Top of Data for this task

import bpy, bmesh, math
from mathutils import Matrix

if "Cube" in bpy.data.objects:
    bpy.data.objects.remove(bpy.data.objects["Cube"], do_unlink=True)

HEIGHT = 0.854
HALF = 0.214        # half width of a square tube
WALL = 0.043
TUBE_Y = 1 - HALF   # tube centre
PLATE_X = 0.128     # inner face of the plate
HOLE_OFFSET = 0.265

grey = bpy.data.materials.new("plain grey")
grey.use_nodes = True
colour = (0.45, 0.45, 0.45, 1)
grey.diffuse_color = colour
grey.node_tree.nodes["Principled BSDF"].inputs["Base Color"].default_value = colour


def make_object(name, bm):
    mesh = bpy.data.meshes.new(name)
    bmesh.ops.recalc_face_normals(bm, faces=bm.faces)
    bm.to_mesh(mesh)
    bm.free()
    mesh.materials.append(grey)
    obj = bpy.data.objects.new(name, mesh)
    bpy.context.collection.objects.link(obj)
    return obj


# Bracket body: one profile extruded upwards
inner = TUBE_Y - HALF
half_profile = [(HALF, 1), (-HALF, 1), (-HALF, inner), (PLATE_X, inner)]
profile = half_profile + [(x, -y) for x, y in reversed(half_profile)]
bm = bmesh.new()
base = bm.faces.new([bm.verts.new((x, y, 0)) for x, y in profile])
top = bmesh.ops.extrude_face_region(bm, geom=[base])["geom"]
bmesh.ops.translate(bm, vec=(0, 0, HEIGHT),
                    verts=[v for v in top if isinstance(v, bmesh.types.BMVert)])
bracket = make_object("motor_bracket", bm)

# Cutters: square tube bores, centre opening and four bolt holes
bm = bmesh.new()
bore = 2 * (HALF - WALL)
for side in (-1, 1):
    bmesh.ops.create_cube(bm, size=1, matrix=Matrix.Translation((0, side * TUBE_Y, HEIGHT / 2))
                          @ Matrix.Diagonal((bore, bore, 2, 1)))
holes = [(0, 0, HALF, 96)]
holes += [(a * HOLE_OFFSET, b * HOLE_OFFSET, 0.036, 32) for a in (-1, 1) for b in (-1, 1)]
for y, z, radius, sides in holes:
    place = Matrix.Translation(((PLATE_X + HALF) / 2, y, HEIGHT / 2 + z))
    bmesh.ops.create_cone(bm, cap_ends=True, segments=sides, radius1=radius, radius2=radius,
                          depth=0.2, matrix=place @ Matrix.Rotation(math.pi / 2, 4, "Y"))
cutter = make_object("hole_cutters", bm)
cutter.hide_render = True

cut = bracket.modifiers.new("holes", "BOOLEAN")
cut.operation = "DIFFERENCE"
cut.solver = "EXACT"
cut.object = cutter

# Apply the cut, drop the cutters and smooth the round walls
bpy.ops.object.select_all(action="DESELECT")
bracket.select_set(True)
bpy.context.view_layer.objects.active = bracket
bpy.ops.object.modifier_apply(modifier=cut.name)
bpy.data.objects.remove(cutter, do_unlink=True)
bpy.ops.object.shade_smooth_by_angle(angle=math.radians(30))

Bottom of Data for this task
Top of Data for this task

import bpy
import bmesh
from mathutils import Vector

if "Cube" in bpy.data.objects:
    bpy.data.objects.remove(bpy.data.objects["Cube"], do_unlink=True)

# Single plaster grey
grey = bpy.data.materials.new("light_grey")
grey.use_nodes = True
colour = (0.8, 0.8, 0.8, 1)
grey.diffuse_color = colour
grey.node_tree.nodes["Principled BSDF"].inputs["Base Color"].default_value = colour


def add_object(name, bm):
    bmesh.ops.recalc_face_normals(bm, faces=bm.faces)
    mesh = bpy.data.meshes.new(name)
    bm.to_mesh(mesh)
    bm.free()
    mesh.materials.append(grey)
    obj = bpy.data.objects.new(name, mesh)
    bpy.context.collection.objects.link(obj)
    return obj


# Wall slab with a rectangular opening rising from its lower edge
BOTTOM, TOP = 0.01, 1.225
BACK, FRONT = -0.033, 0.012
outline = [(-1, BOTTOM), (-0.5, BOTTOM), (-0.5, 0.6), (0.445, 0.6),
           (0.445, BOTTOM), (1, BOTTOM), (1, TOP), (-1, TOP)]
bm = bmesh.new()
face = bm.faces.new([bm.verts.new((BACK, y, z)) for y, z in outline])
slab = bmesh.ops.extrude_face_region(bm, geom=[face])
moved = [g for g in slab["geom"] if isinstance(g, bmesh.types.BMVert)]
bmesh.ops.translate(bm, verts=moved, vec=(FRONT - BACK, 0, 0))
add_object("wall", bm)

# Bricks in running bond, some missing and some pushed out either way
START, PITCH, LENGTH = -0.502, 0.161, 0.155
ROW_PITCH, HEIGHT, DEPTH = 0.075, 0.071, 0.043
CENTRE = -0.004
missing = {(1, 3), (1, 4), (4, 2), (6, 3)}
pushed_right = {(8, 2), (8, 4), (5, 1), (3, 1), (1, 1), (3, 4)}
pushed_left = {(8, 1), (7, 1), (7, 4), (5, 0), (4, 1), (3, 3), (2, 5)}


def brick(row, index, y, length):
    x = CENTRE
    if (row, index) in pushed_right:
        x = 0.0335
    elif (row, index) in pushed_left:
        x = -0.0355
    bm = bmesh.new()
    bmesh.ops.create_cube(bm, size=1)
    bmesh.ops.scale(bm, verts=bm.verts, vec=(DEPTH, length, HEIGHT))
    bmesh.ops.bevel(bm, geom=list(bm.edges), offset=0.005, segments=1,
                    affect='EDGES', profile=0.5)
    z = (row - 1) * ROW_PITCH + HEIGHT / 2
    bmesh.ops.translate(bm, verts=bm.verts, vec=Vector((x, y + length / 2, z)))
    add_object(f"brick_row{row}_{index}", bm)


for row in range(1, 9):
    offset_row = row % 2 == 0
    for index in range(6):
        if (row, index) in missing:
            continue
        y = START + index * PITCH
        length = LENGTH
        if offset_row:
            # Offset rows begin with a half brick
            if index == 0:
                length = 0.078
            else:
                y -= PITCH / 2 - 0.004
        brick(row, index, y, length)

Bottom of Data for this task

## Exercise requirements:
Out of the records above, pick each line that contains the string "verts".

## Task solution:
base = bm.faces.new([bm.verts.new((x, y, 0)) for x, y in profile])
                    verts=[v for v in top if isinstance(v, bmesh.types.BMVert)])
face = bm.faces.new([bm.verts.new((BACK, y, z)) for y, z in outline])
bmesh.ops.translate(bm, verts=moved, vec=(FRONT - BACK, 0, 0))
    bmesh.ops.scale(bm, verts=bm.verts, vec=(DEPTH, length, HEIGHT))
    bmesh.ops.translate(bm, verts=bm.verts, vec=Vector((x, y + length / 2, z)))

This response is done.